Sponsorship by TFAA and the Cultural Services of the French Embassy
On view from June 8 through September 16, 2007, the exhibition features works by Max Ernst, René Magritte, Jackson Pollack, Mark Rothko, Jean Tinguely, and African, Oceanic, and Pre-Columbian art. The exhibition opens on the Menil Collection’s 20th Anniversary date.
HOUSTON, May 18, 2007 — A MODERN PATRONAGE: de Menil Gifts to American and European Museums continues the Menil’s celebration of its 20th anniversary.

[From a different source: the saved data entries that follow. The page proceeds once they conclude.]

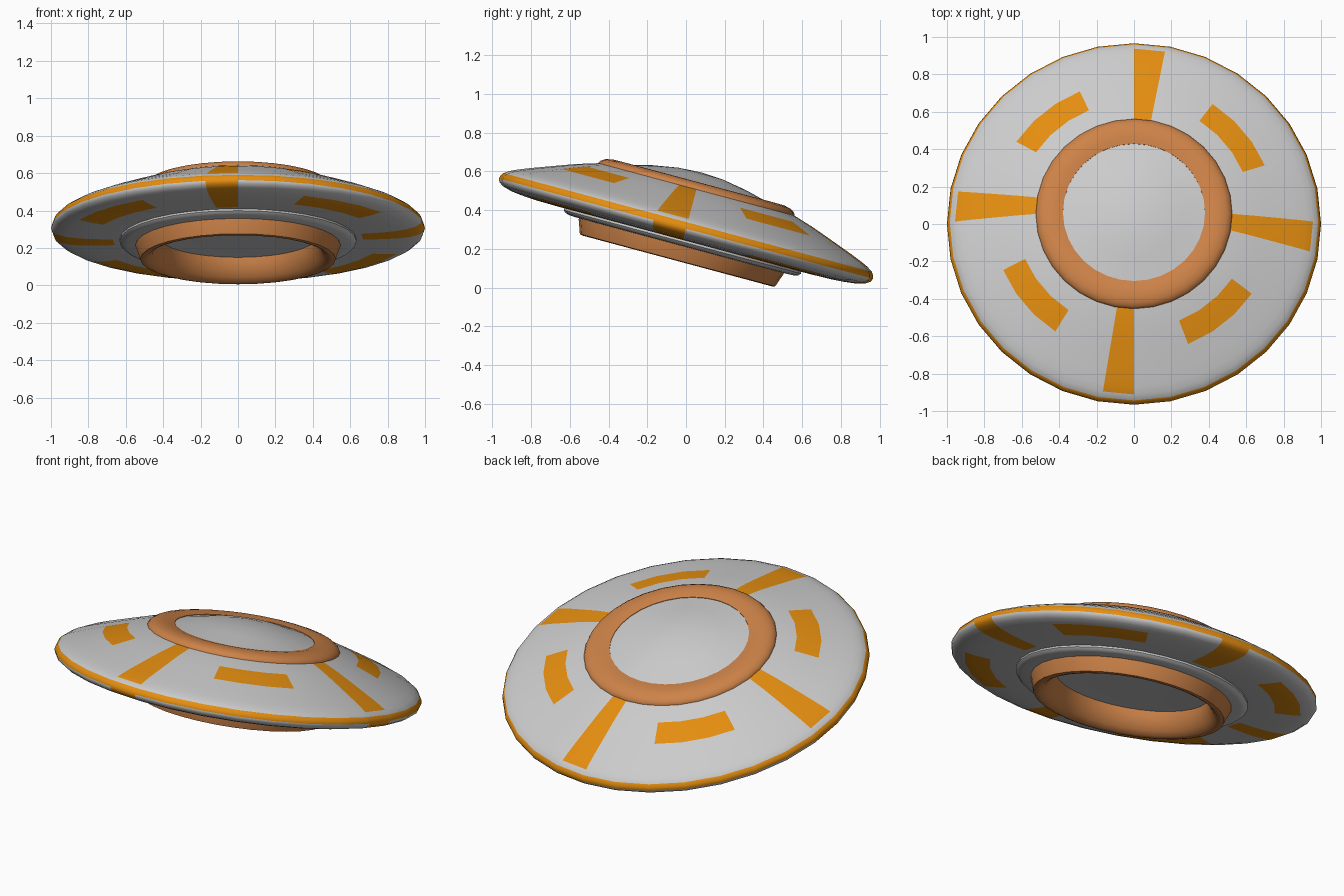
import bpy, bmesh, math
from mathutils import Matrix

if "Cube" in bpy.data.objects:
    bpy.data.objects.remove(bpy.data.objects["Cube"])

TILT = Matrix.Translation((0, 0, 0.305)) @ Matrix.Rotation(math.radians(-15), 4, 'X')
STEP = 360 / 32


def material(name, rgb):
    m = bpy.data.materials.new(name)
    m.diffuse_color = (*rgb, 1)
    m.use_nodes = True
    m.node_tree.nodes["Principled BSDF"].inputs["Base Color"].default_value = m.diffuse_color
    return m


GREY = material("hull grey", (0.60, 0.60, 0.60))
ORANGE = material("marking orange", (0.78, 0.27, 0.005))
COPPER = material("ring copper", (0.61, 0.225, 0.065))


def chord(a):
    """Radius factor of a 32-sided outline at angle a (degrees)."""
    half = STEP / 2
    off = a % STEP - half
    return math.cos(math.radians(half)) / math.cos(math.radians(off))


def lathe(name, profile, mats, rule=None, cuts=(), closed=False, sharp=40):
    """Revolve (radius, height) points; rule(radius, height, angle) picks a material."""
    angles = sorted([i * STEP for i in range(32)] + list(cuts))
    n = len(angles)
    bm = bmesh.new()
    rows = []
    for r, w in profile:
        if r == 0:
            rows.append([bm.verts.new((0, 0, w))] * n)
        else:
            rows.append([bm.verts.new((r * chord(a) * math.cos(math.radians(a)),
                                       r * chord(a) * math.sin(math.radians(a)), w))
                         for a in angles])
    count = len(profile) if closed else len(profile) - 1
    for k in range(count):
        k2 = (k + 1) % len(profile)
        (r0, w0), (r1, w1) = profile[k], profile[k2]
        for i in range(n):
            j = (i + 1) % n
            vs = list(dict.fromkeys([rows[k][i], rows[k2][i], rows[k2][j], rows[k][j]]))
            f = bm.faces.new(vs)
            if rule:
                mid = (angles[i] + (angles[j] if j else 360)) / 2
                f.material_index = rule((r0 + r1) / 2, (w0 + w1) / 2, mid)
    bmesh.ops.recalc_face_normals(bm, faces=bm.faces)
    bm.transform(TILT)
    me = bpy.data.meshes.new(name)
    bm.to_mesh(me)
    bm.free()
    for m in mats:
        me.materials.append(m)
    ob = bpy.data.objects.new(name, me)
    bpy.context.collection.objects.link(ob)
    bpy.ops.object.select_all(action='DESELECT')
    ob.select_set(True)
    bpy.context.view_layer.objects.active = ob
    bpy.ops.object.shade_smooth_by_angle(angle=math.radians(sharp))
    return ob


def markings(r, w, a):
    """Rim band, four spokes and four arc panels on both sides."""
    q = a % 90
    if r > 0.985 and w > 0:
        return 1
    spoke = q > 80
    panel = 22.5 < q < 56.25
    if w > 0:
        return int((spoke and 0.45 < r < 0.957) or (panel and 0.63 < r < 0.757))
    return int((spoke and r > 0.67) or (panel and 0.78 < r < 0.92))


# saucer hull, from the top of the dome to the underside centre
hull = [(0, 0.300), (0.12, 0.293), (0.25, 0.271), (0.38, 0.238), (0.45, 0.226), (0.52, 0.210),
        (0.63, 0.176), (0.70, 0.151), (0.757, 0.130), (0.86, 0.092), (0.92, 0.068),
        (0.957, 0.051), (0.985, 0.032), (0.996, 0.016), (1.0, -0.001), (0.993, -0.018),
        (0.97, -0.034), (0.92, -0.048), (0.85, -0.056), (0.78, -0.060), (0.67, -0.062),
        (0.55, -0.060), (0.42, -0.048), (0.2, -0.047), (0, -0.046)]
lathe("saucer_hull", hull, [GREY, ORANGE], markings, [80, 170, 260, 350], sharp=60)

# copper ring around the dome
lathe("top_ring", [(0.525, 0.195), (0.525, 0.210), (0.517, 0.224), (0.495, 0.238),
                   (0.46, 0.246), (0.42, 0.247), (0.38, 0.241), (0.38, 0.215)],
      [COPPER], closed=True)

# grey collar under the hull
lathe("lower_collar", [(0.632, -0.050), (0.634, -0.072), (0.622, -0.084), (0.60, -0.090),
                       (0.53, -0.093), (0.53, -0.050)], [GREY], closed=True)

# copper engine ring with a rounded inner wall
lathe("engine_ring", [(0.55, -0.080), (0.547, -0.100), (0.522, -0.170), (0.505, -0.174),
                      (0.485, -0.168), (0.46, -0.148), (0.44, -0.115), (0.425, -0.080),
                      (0.42, -0.040)], [COPPER], closed=True)
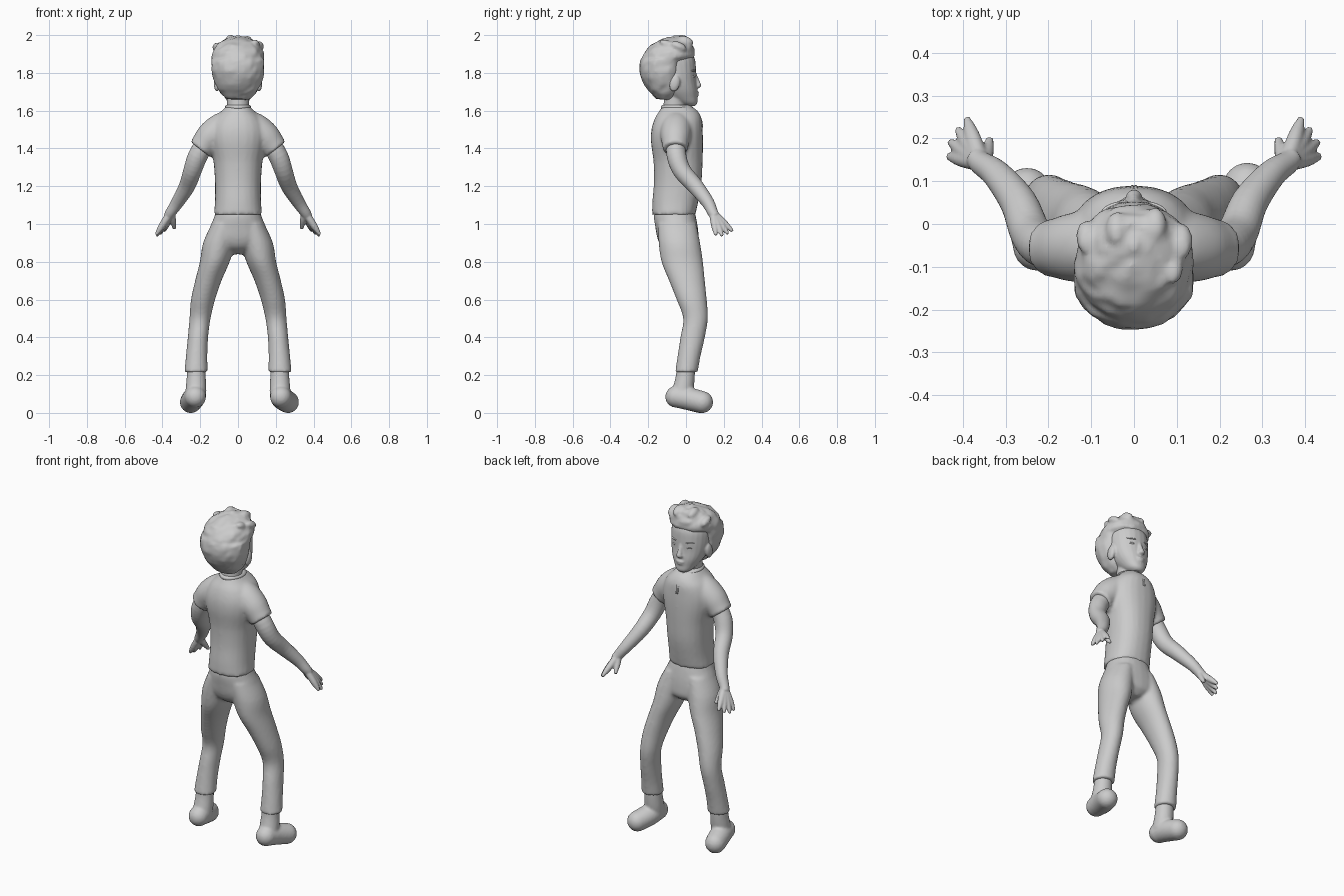
import bpy, bmesh, math, random
from mathutils import Vector, Matrix
random.seed(4)
N = 24


def spline(pts, k=4):
    """Catmull-Rom through tuples of any length."""
    out = []
    for i in range(len(pts) - 1):
        a, b, c, d = (pts[max(i - 1, 0)], pts[i], pts[i + 1],
                      pts[min(i + 2, len(pts) - 1)])
        for j in range(k):
            t = j / k
            out.append(tuple(q + 0.5 * t * (r - p + t * (2*p - 5*q + 4*r - s + t * (3*(q - r) + s - p)))
                             for p, q, r, s in zip(a, b, c, d)))
    return out + [pts[-1]]


def skin(bm, rings):
    """Closed shell through a list of rings."""
    vs = [[bm.verts.new(p) for p in r] for r in rings]
    for a, b in zip(vs, vs[1:]):
        for i in range(N):
            j = (i + 1) % N
            bm.faces.new((a[i], a[j], b[j], b[i]))
    bm.faces.new(vs[0][::-1])
    bm.faces.new(vs[-1])


def loft(bm, rows, s=1, front=2.0, back=2.0, jitter=0, k=4):
    """Horizontal rings: (z, half width, y min, y max, x centre)."""
    rings = []
    for z, rx, y0, y1, xc in spline(rows, k):
        ring = []
        for i in range(N):
            a = 2 * math.pi * i / N
            c, n = math.cos(a), math.sin(a)
            e = 2 / (front if n > 0 else back)
            x = xc + rx * math.copysign(abs(c) ** e, c)
            y = (y0 + y1) / 2 + (y1 - y0) / 2 * math.copysign(abs(n) ** e, n)
            g = lambda: random.uniform(-jitter, jitter)
            ring.append((s * x + g(), y + g(), z + g()))
        rings.append(ring)
    skin(bm, rings)


def tube(bm, pts, s=1):
    """Round tube along (x, y, z, radius)."""
    path = spline(pts)
    cs = [Vector((s * p[0], p[1], p[2])) for p in path]
    rings = []
    for i, c in enumerate(cs):
        t = (cs[min(i + 1, len(cs) - 1)] - cs[max(i - 1, 0)]).normalized()
        u = t.cross(Vector((1, 0, 0))).normalized()
        v = t.cross(u)
        r = path[i][3]
        rings.append([c + r * (math.cos(a) * u + math.sin(a) * v)
                      for a in (2 * math.pi * j / N for j in range(N))])
    skin(bm, rings)


def ball(bm, c, r, rot=0, axis='X'):
    m = (Matrix.Translation(c) @ Matrix.Rotation(rot, 4, axis)
         @ Matrix.Diagonal((*r, 1)))
    bmesh.ops.create_uvsphere(bm, u_segments=20, v_segments=12, radius=1, matrix=m)


def finish(bm, name, voxel=0.0, smooth=3):
    """Make an object; fuse its shells when a voxel size is given."""
    bmesh.ops.recalc_face_normals(bm, faces=bm.faces)
    for f in bm.faces:
        f.smooth = True
    me = bpy.data.meshes.new(name)
    bm.to_mesh(me)
    bm.free()
    ob = bpy.data.objects.new(name, me)
    bpy.context.collection.objects.link(ob)
    if voxel:
        m = ob.modifiers.new("fuse", 'REMESH')
        m.mode, m.voxel_size, m.use_smooth_shade = 'VOXEL', voxel, True
        m = ob.modifiers.new("soften", 'SMOOTH')
        m.factor, m.iterations = 0.5, smooth
    return ob


# shirt with short sleeves
bm = bmesh.new()
loft(bm, [(1.05, .128, -.18, .05, 0), (1.12, .122, -.178, .065, 0), (1.22, .122, -.17, .082, 0),
          (1.33, .13, -.172, .088, 0), (1.43, .15, -.185, .09, 0), (1.5, .15, -.183, .088, 0),
          (1.56, .125, -.165, .082, 0), (1.6, .085, -.14, .06, 0), (1.625, .062, -.125, .025, 0)],
     front=2.3, back=2.2)
for s in (1, -1):
    tube(bm, [(.06, -.05, 1.515, .085), (.1, -.052, 1.495, .085), (.145, -.055, 1.46, .08),
              (.18, -.056, 1.42, .07), (.2, -.056, 1.395, .066)], s)
finish(bm, "shirt", .01, 4)

# neckline band and chest placket
bm = bmesh.new()
loft(bm, [(1.612, .068, -.133, .038, 0), (1.622, .069, -.133, .034, 0), (1.63, .063, -.126, .02, 0)])
for s in (1, -1):
    tube(bm, [(.045, .022, 1.608, .006), (.025, .052, 1.595, .006), (.006, .078, 1.555, .005),
              (.004, .087, 1.51, .004)], s)
finish(bm, "collar")

# trousers
bm = bmesh.new()
loft(bm, [(1.085, .112, -.16, .04, 0), (1.04, .125, -.17, .052, 0), (.98, .15, -.162, .063, 0),
          (.92, .165, -.15, .068, 0), (.875, .12, -.125, .065, 0), (.84, .04, -.07, .03, 0)], front=2.3)
for s in (1, -1):
    loft(bm, [(1.0, .07, -.15, .055, .07), (.9, .085, -.145, .075, .1), (.8, .079, -.13, .09, .123),
              (.7, .07, -.09, .1, .157), (.6, .064, -.05, .11, .185), (.5, .056, -.015, .116, .201),
              (.4, .054, -.03, .1, .212), (.3, .057, -.045, .077, .219), (.215, .062, -.058, .062, .222)], s)
finish(bm, "trousers", .01, 4)

# feet
for name, s, tx, ty in (("right_foot", 1, .265, .086), ("left_foot", -1, .25, .074)):
    bm = bmesh.new()
    tube(bm, [(.221, .0, .27, .048), (.221, -.003, .2, .05), (.222, -.012, .14, .054),
              (.224, -.025, .09, .056)], s)
    tube(bm, [(.226, -.053, .085, .056), (.238, .015, .074, .06), (tx, ty, .057, .058)], s)
    ball(bm, (s * .226, -.053, .085), (.057,) * 3)
    ball(bm, (s * tx, ty, .057), (.058,) * 3)
    finish(bm, name, .008)

# arms with fused hands
wrist = (.357, .142, 1.06)
tips = [(.391, .247, .962), (.412, .222, .948), (.43, .192, .937), (.434, .158, .942)]
for name, s in (("right_arm", 1), ("left_arm", -1)):
    bm = bmesh.new()
    tube(bm, [(.165, -.055, 1.44, .05), (.213, -.05, 1.36, .052), (.242, -.02, 1.28, .048),
              (.27, .05, 1.2, .043), (.32, .115, 1.115, .034), (*wrist, .028),
              (.368, .155, 1.04, .026)], s)
    for i, tip in enumerate(tips):
        knuckle = [w + .6 * (t - w) for w, t in zip(wrist, tip)]
        tube(bm, [(*wrist, .02), (*knuckle, .018), (*tip, .008)], s)
    tube(bm, [(*wrist, .022), (.345, .165, 1.02, .017), (.337, .198, .975, .009)], s)
    finish(bm, name, .005, 2)

# head, neck, nose, lips, ears
bm = bmesh.new()
loft(bm, [(1.625, .025, -.005, .048, 0), (1.64, .048, -.045, .06, 0), (1.67, .07, -.09, .06, 0),
          (1.71, .092, -.13, .06, 0), (1.76, .108, -.16, .054, 0), (1.82, .115, -.19, .053, 0),
          (1.88, .112, -.2, .045, 0), (1.93, .085, -.17, .01, 0), (1.96, .04, -.12, -.04, 0)], front=2.2)
tube(bm, [(0, -.066, 1.56, .062), (0, -.062, 1.62, .058), (0, -.055, 1.68, .06)])
tube(bm, [(0, .044, 1.8, .01), (0, .056, 1.765, .012), (0, .064, 1.735, .017)])
ball(bm, (0, .064, 1.732), (.02, .017, .013))
ball(bm, (0, .058, 1.695), (.027, .012, .006))
ball(bm, (0, .056, 1.682), (.023, .012, .006))
for s in (1, -1):
    ball(bm, (s * .112, -.06, 1.745), (.016, .028, .045), -.2)
finish(bm, "head", .006, 3)

# eyes and brows
bm = bmesh.new()
for s in (1, -1):
    ball(bm, (s * .046, .034, 1.782), (.022, .014, .008), -.35 * s, 'Z')
    ball(bm, (s * .048, .036, 1.812), (.03, .013, .006), -.35 * s, 'Z')
finish(bm, "eyes_and_brows")

# hair cap with fringe and tufts
bm = bmesh.new()
loft(bm, [(1.66, .06, -.155, -.08, 0), (1.69, .092, -.185, -.055, 0), (1.74, .12, -.222, -.045, 0),
          (1.81, .138, -.248, -.04, 0), (1.87, .14, -.24, -.03, 0)],
     front=4, back=1.95, jitter=.004, k=2)
loft(bm, [(1.855, .138, -.243, -.02, 0), (1.88, .138, -.235, .04, 0), (1.91, .134, -.222, .046, 0),
          (1.945, .115, -.19, .035, 0), (1.975, .08, -.135, .02, 0), (1.99, .04, -.08, 0, 0)],
     front=2.2, back=1.95, jitter=.005, k=2)
for x, y, z, r in ((.11, -.04, 1.94, .032), (-.11, -.03, 1.935, .03), (.05, .0, 1.97, .03),
                   (-.04, -.01, 1.975, .03), (.0, -.04, 1.98, .024), (.09, -.1, 1.95, .03)):
    ball(bm, (x, y, z), (r * .85, r * 1.4, r * .75), -.4)
finish(bm, "hair", .009, 2)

Organized by Menil director Josef Helfenstein, this exhibition brings together for the first time approximately 45 major works of art that John and Dominique de Menil donated to museums in Europe and America, including the Centre Georges Pompidou, Paris; Musée du quai Branly, Paris (formerly the L’Musée del Homme); the Museum of Modern Art, New York (MoMA); the Museum of Fine Arts, Houston (MFAH); as well as The Menil Collection (which opened to the public on June 8, 1987).
“We feel very close to the Museum of Modern Art, and we like to give you the kind of things in which we believe,” John de Menil wrote in December 1955 to Alfred H. Barr, Jr., founding director of MoMA. The letter accompanied one of the de Menils’ first gifts to a museum in December 1955 — and set the stage for many subsequent decades of generosity. De Menil’s words revealed his deep belief in the power of the primacy of art, a philosophy of intuitive collecting and giving that he shared with Dominique (1908-1997). A MODERN PATRONAGE is more than a reunion of works of art or homage to their donors. In planning the exhibition, said Josef Helfenstein, “a fascinating story emerged. Bringing together pieces of the puzzle provided an opportunity to understand the philosophy that guided the de Menils’ approach to patronage. I hope this exhibition helps to illustrate that the Menil embodies the founders’ open-door approach to thinking about the possibilities of art.”
Beginning with works purchased as early as the 1940s, the exhibition presents attests to the de Menils’ interest in establishing a conversations between significant 20th-century artists ; — including Max Ernst, René Magritte, Man Ray, Mark Rothko, Jean Tinguely, Wols, Lee Bontecou, Jackson Pollock, Claes Oldenburg, Larry Rivers, and Andy Warhol , — and important selections of African, Oceanic, and Pre-Columbian art.
Accompanying the exhibition is a fully illustrated catalogue, with essays by Marcia Brennan, Alfred Pacquement, and Ann Temkin, exploring the complex set of circumstances that inspired the development and international reach of the de Menils’ artistic vision. Pacquement, the director of the Centre Pompidou, Paris, discusses Dominique de Menil’s pioneering role in bringing modern American Art to France in the 1970s.
In honor of her late husband, Dominique gave to the Pompidou at its 1977 inauguration a monumental Abstract Expressionist work by Jackson Pollock, The Deep (1953). Atypical of Pollock’s well-known drip paintings, with the work features a central composition that verges on the figural, its the unique and dramatic nature of the work led leading MoMA curator Frank O’Hara to describe the painting as “a work which contemporary aesthetic had cried out for … one of the provocative images of our time, an abyss of glamour encroached upon by a flood of innocence.”
The couple’s belief in individuals and objects vision led them to make deep their commitments to particular artists, including, famously, Surrealists such as Magritte and Ernst, and Jean Tinguely. Visiting the Swiss sculptor’s 1964 show at Alexandre Iolas’s Paris gallery, John was so inspired by what he saw, and heard — a cacophonous gathering of spurting and rocking machines consisting of rubber belts and electric motors — that he purchased every work on display for the MFAH. A selection of these Meta-Mecanique sculptures will be assembled for A MODERN PATRONAGE.
Demonstrating a truly modern patronage, the de Menils’ role as collectors transcends the works of art held by The Menil Collection, and this exhibition honors their international scope and presence.